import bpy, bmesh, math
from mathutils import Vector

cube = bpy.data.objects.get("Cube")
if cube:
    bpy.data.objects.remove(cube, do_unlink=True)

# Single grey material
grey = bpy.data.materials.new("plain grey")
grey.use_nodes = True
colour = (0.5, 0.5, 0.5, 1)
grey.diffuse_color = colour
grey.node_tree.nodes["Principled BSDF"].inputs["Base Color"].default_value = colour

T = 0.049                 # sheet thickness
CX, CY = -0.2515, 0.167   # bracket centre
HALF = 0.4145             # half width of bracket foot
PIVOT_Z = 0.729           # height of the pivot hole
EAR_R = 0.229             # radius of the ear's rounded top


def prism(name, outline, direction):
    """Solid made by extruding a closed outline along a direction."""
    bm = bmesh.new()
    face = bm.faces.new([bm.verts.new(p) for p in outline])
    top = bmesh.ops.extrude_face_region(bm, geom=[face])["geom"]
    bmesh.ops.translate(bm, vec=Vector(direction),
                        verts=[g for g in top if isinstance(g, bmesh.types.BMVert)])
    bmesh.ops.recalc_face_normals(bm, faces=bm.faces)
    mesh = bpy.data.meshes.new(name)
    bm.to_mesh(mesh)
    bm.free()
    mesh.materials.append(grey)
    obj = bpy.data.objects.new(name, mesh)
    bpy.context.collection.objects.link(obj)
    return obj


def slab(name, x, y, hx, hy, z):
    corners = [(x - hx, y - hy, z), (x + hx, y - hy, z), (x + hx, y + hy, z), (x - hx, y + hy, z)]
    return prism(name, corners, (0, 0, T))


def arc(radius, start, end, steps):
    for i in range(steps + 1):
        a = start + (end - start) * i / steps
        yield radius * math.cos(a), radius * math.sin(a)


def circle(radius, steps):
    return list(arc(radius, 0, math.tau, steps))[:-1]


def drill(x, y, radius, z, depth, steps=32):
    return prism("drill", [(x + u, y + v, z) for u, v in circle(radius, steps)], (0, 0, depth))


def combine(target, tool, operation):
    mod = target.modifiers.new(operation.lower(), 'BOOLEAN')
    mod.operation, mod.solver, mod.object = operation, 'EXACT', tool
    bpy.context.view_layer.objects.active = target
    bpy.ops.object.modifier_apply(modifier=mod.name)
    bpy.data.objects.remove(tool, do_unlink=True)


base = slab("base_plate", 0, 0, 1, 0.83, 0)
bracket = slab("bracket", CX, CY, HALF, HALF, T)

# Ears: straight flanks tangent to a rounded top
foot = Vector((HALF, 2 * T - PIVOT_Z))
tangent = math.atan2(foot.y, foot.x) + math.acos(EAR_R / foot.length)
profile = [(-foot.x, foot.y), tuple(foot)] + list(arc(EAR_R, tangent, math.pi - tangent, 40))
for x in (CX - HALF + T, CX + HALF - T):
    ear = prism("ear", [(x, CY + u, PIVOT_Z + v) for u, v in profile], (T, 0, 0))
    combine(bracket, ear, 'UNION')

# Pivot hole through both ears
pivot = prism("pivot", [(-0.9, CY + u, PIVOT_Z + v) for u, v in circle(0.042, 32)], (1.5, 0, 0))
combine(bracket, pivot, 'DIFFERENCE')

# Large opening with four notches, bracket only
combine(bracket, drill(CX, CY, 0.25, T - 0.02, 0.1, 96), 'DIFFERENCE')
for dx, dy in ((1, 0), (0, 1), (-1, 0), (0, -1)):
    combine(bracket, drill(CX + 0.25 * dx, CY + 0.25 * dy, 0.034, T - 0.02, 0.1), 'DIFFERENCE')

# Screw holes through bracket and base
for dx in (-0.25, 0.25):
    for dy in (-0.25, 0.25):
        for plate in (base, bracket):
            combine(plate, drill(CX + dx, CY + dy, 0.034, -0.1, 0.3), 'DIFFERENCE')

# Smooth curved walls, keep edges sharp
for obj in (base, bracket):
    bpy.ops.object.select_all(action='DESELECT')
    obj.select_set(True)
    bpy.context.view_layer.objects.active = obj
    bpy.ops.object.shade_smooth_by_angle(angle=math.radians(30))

- _What the task requires_: The reply should contain all of the entries exactly as shown above.

- _Answer to the problem_:
import bpy, bmesh, math
from mathutils import Vector

cube = bpy.data.objects.get("Cube")
if cube:
    bpy.data.objects.remove(cube, do_unlink=True)

# Single grey material
grey = bpy.data.materials.new("plain grey")
grey.use_nodes = True
colour = (0.5, 0.5, 0.5, 1)
grey.diffuse_color = colour
grey.node_tree.nodes["Principled BSDF"].inputs["Base Color"].default_value = colour

T = 0.049                 # sheet thickness
CX, CY = -0.2515, 0.167   # bracket centre
HALF = 0.4145             # half width of bracket foot
PIVOT_Z = 0.729           # height of the pivot hole
EAR_R = 0.229             # radius of the ear's rounded top


def prism(name, outline, direction):
    """Solid made by extruding a closed outline along a direction."""
    bm = bmesh.new()
    face = bm.faces.new([bm.verts.new(p) for p in outline])
    top = bmesh.ops.extrude_face_region(bm, geom=[face])["geom"]
    bmesh.ops.translate(bm, vec=Vector(direction),
                        verts=[g for g in top if isinstance(g, bmesh.types.BMVert)])
    bmesh.ops.recalc_face_normals(bm, faces=bm.faces)
    mesh = bpy.data.meshes.new(name)
    bm.to_mesh(mesh)
    bm.free()
    mesh.materials.append(grey)
    obj = bpy.data.objects.new(name, mesh)
    bpy.context.collection.objects.link(obj)
    return obj


def slab(name, x, y, hx, hy, z):
    corners = [(x - hx, y - hy, z), (x + hx, y - hy, z), (x + hx, y + hy, z), (x - hx, y + hy, z)]
    return prism(name, corners, (0, 0, T))


def arc(radius, start, end, steps):
    for i in range(steps + 1):
        a = start + (end - start) * i / steps
        yield radius * math.cos(a), radius * math.sin(a)


def circle(radius, steps):
    return list(arc(radius, 0, math.tau, steps))[:-1]


def drill(x, y, radius, z, depth, steps=32):
    return prism("drill", [(x + u, y + v, z) for u, v in circle(radius, steps)], (0, 0, depth))


def combine(target, tool, operation):
    mod = target.modifiers.new(operation.lower(), 'BOOLEAN')
    mod.operation, mod.solver, mod.object = operation, 'EXACT', tool
    bpy.context.view_layer.objects.active = target
    bpy.ops.object.modifier_apply(modifier=mod.name)
    bpy.data.objects.remove(tool, do_unlink=True)


base = slab("base_plate", 0, 0, 1, 0.83, 0)
bracket = slab("bracket", CX, CY, HALF, HALF, T)

# Ears: straight flanks tangent to a rounded top
foot = Vector((HALF, 2 * T - PIVOT_Z))
tangent = math.atan2(foot.y, foot.x) + math.acos(EAR_R / foot.length)
profile = [(-foot.x, foot.y), tuple(foot)] + list(arc(EAR_R, tangent, math.pi - tangent, 40))
for x in (CX - HALF + T, CX + HALF - T):
    ear = prism("ear", [(x, CY + u, PIVOT_Z + v) for u, v in profile], (T, 0, 0))
    combine(bracket, ear, 'UNION')

# Pivot hole through both ears
pivot = prism("pivot", [(-0.9, CY + u, PIVOT_Z + v) for u, v in circle(0.042, 32)], (1.5, 0, 0))
combine(bracket, pivot, 'DIFFERENCE')

# Large opening with four notches, bracket only
combine(bracket, drill(CX, CY, 0.25, T - 0.02, 0.1, 96), 'DIFFERENCE')
for dx, dy in ((1, 0), (0, 1), (-1, 0), (0, -1)):
    combine(bracket, drill(CX + 0.25 * dx, CY + 0.25 * dy, 0.034, T - 0.02, 0.1), 'DIFFERENCE')

# Screw holes through bracket and base
for dx in (-0.25, 0.25):
    for dy in (-0.25, 0.25):
        for plate in (base, bracket):
            combine(plate, drill(CX + dx, CY + dy, 0.034, -0.1, 0.3), 'DIFFERENCE')

# Smooth curved walls, keep edges sharp
for obj in (base, bracket):
    bpy.ops.object.select_all(action='DESELECT')
    obj.select_set(True)
    bpy.context.view_layer.objects.active = obj
    bpy.ops.object.shade_smooth_by_angle(angle=math.radians(30))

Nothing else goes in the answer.